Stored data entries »
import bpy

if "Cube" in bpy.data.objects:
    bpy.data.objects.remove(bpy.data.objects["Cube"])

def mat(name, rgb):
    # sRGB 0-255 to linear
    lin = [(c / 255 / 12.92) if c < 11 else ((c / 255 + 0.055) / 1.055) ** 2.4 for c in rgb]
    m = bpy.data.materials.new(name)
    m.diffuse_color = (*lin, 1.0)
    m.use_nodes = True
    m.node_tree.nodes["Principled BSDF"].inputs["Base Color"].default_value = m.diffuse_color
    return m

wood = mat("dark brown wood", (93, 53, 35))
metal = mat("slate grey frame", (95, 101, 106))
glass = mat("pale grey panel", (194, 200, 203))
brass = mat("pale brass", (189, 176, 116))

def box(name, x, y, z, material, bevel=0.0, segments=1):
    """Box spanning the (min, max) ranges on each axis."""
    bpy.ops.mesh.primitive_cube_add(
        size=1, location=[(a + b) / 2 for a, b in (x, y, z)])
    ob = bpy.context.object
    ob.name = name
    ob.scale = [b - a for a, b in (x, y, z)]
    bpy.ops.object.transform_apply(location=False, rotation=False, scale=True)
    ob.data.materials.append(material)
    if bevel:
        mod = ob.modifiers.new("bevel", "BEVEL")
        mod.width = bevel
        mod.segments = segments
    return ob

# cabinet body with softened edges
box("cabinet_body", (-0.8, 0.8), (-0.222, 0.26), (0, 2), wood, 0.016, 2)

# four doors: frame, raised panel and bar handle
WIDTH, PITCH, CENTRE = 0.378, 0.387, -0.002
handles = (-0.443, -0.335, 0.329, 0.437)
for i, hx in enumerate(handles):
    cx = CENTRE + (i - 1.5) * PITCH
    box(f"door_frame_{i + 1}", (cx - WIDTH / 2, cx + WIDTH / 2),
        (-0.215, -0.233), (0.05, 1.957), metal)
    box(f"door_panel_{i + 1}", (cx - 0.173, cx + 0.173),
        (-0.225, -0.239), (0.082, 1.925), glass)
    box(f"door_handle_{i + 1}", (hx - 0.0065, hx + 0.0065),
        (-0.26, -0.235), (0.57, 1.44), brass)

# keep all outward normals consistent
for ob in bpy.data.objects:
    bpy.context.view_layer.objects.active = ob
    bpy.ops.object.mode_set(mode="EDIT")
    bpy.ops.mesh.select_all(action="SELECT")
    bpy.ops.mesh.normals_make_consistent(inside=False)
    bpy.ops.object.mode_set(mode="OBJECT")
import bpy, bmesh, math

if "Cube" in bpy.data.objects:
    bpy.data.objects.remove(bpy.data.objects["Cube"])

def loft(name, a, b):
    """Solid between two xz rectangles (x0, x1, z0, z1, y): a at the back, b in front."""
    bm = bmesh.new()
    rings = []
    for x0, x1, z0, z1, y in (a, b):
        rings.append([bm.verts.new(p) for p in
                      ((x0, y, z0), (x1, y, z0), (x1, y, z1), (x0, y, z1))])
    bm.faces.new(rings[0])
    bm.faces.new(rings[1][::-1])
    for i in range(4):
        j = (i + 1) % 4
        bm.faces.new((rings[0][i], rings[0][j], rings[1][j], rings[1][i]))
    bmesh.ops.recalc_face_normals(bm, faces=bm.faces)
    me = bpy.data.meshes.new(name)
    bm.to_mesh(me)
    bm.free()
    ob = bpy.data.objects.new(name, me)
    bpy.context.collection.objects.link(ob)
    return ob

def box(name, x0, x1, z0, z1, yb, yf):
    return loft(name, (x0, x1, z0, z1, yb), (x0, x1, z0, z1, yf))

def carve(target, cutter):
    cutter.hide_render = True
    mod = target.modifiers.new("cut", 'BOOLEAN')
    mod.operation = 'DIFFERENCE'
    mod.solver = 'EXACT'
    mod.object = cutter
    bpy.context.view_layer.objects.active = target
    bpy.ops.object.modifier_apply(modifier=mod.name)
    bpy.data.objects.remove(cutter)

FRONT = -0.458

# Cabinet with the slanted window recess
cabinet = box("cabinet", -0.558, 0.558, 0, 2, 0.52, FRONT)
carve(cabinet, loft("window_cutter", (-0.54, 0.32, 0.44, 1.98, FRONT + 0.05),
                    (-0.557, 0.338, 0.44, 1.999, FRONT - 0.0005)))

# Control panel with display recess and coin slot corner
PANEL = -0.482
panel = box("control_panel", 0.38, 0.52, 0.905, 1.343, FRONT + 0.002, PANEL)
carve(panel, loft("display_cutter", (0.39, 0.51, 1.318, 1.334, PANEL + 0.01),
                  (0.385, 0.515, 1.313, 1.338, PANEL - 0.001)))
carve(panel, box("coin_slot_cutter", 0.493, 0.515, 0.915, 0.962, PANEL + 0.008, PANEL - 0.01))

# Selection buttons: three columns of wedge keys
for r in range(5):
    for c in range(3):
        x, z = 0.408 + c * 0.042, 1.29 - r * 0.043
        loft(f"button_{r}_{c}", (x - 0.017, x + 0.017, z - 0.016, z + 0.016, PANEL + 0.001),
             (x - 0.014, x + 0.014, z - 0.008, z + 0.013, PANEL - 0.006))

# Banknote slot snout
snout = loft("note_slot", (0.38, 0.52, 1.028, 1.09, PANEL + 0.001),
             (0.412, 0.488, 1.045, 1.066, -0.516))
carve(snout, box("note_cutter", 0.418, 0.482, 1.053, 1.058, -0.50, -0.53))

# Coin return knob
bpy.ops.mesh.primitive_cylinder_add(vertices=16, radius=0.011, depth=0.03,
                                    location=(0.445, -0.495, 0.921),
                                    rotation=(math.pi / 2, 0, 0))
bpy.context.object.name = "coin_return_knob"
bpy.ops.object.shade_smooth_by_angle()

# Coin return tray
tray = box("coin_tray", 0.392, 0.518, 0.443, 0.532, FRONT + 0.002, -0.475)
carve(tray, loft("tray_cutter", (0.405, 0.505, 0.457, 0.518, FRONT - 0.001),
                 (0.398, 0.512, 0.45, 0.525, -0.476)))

Exercise directions »
Exactly reproduce the entries in their entirety.

Result of this exercise »
import bpy

if "Cube" in bpy.data.objects:
    bpy.data.objects.remove(bpy.data.objects["Cube"])

def mat(name, rgb):
    # sRGB 0-255 to linear
    lin = [(c / 255 / 12.92) if c < 11 else ((c / 255 + 0.055) / 1.055) ** 2.4 for c in rgb]
    m = bpy.data.materials.new(name)
    m.diffuse_color = (*lin, 1.0)
    m.use_nodes = True
    m.node_tree.nodes["Principled BSDF"].inputs["Base Color"].default_value = m.diffuse_color
    return m

wood = mat("dark brown wood", (93, 53, 35))
metal = mat("slate grey frame", (95, 101, 106))
glass = mat("pale grey panel", (194, 200, 203))
brass = mat("pale brass", (189, 176, 116))

def box(name, x, y, z, material, bevel=0.0, segments=1):
    """Box spanning the (min, max) ranges on each axis."""
    bpy.ops.mesh.primitive_cube_add(
        size=1, location=[(a + b) / 2 for a, b in (x, y, z)])
    ob = bpy.context.object
    ob.name = name
    ob.scale = [b - a for a, b in (x, y, z)]
    bpy.ops.object.transform_apply(location=False, rotation=False, scale=True)
    ob.data.materials.append(material)
    if bevel:
        mod = ob.modifiers.new("bevel", "BEVEL")
        mod.width = bevel
        mod.segments = segments
    return ob

# cabinet body with softened edges
box("cabinet_body", (-0.8, 0.8), (-0.222, 0.26), (0, 2), wood, 0.016, 2)

# four doors: frame, raised panel and bar handle
WIDTH, PITCH, CENTRE = 0.378, 0.387, -0.002
handles = (-0.443, -0.335, 0.329, 0.437)
for i, hx in enumerate(handles):
    cx = CENTRE + (i - 1.5) * PITCH
    box(f"door_frame_{i + 1}", (cx - WIDTH / 2, cx + WIDTH / 2),
        (-0.215, -0.233), (0.05, 1.957), metal)
    box(f"door_panel_{i + 1}", (cx - 0.173, cx + 0.173),
        (-0.225, -0.239), (0.082, 1.925), glass)
    box(f"door_handle_{i + 1}", (hx - 0.0065, hx + 0.0065),
        (-0.26, -0.235), (0.57, 1.44), brass)

# keep all outward normals consistent
for ob in bpy.data.objects:
    bpy.context.view_layer.objects.active = ob
    bpy.ops.object.mode_set(mode="EDIT")
    bpy.ops.mesh.select_all(action="SELECT")
    bpy.ops.mesh.normals_make_consistent(inside=False)
    bpy.ops.object.mode_set(mode="OBJECT")
import bpy, bmesh, math

if "Cube" in bpy.data.objects:
    bpy.data.objects.remove(bpy.data.objects["Cube"])

def loft(name, a, b):
    """Solid between two xz rectangles (x0, x1, z0, z1, y): a at the back, b in front."""
    bm = bmesh.new()
    rings = []
    for x0, x1, z0, z1, y in (a, b):
        rings.append([bm.verts.new(p) for p in
                      ((x0, y, z0), (x1, y, z0), (x1, y, z1), (x0, y, z1))])
    bm.faces.new(rings[0])
    bm.faces.new(rings[1][::-1])
    for i in range(4):
        j = (i + 1) % 4
        bm.faces.new((rings[0][i], rings[0][j], rings[1][j], rings[1][i]))
    bmesh.ops.recalc_face_normals(bm, faces=bm.faces)
    me = bpy.data.meshes.new(name)
    bm.to_mesh(me)
    bm.free()
    ob = bpy.data.objects.new(name, me)
    bpy.context.collection.objects.link(ob)
    return ob

def box(name, x0, x1, z0, z1, yb, yf):
    return loft(name, (x0, x1, z0, z1, yb), (x0, x1, z0, z1, yf))

def carve(target, cutter):
    cutter.hide_render = True
    mod = target.modifiers.new("cut", 'BOOLEAN')
    mod.operation = 'DIFFERENCE'
    mod.solver = 'EXACT'
    mod.object = cutter
    bpy.context.view_layer.objects.active = target
    bpy.ops.object.modifier_apply(modifier=mod.name)
    bpy.data.objects.remove(cutter)

FRONT = -0.458

# Cabinet with the slanted window recess
cabinet = box("cabinet", -0.558, 0.558, 0, 2, 0.52, FRONT)
carve(cabinet, loft("window_cutter", (-0.54, 0.32, 0.44, 1.98, FRONT + 0.05),
                    (-0.557, 0.338, 0.44, 1.999, FRONT - 0.0005)))

# Control panel with display recess and coin slot corner
PANEL = -0.482
panel = box("control_panel", 0.38, 0.52, 0.905, 1.343, FRONT + 0.002, PANEL)
carve(panel, loft("display_cutter", (0.39, 0.51, 1.318, 1.334, PANEL + 0.01),
                  (0.385, 0.515, 1.313, 1.338, PANEL - 0.001)))
carve(panel, box("coin_slot_cutter", 0.493, 0.515, 0.915, 0.962, PANEL + 0.008, PANEL - 0.01))

# Selection buttons: three columns of wedge keys
for r in range(5):
    for c in range(3):
        x, z = 0.408 + c * 0.042, 1.29 - r * 0.043
        loft(f"button_{r}_{c}", (x - 0.017, x + 0.017, z - 0.016, z + 0.016, PANEL + 0.001),
             (x - 0.014, x + 0.014, z - 0.008, z + 0.013, PANEL - 0.006))

# Banknote slot snout
snout = loft("note_slot", (0.38, 0.52, 1.028, 1.09, PANEL + 0.001),
             (0.412, 0.488, 1.045, 1.066, -0.516))
carve(snout, box("note_cutter", 0.418, 0.482, 1.053, 1.058, -0.50, -0.53))

# Coin return knob
bpy.ops.mesh.primitive_cylinder_add(vertices=16, radius=0.011, depth=0.03,
                                    location=(0.445, -0.495, 0.921),
                                    rotation=(math.pi / 2, 0, 0))
bpy.context.object.name = "coin_return_knob"
bpy.ops.object.shade_smooth_by_angle()

# Coin return tray
tray = box("coin_tray", 0.392, 0.518, 0.443, 0.532, FRONT + 0.002, -0.475)
carve(tray, loft("tray_cutter", (0.405, 0.505, 0.457, 0.518, FRONT - 0.001),
                 (0.398, 0.512, 0.45, 0.525, -0.476)))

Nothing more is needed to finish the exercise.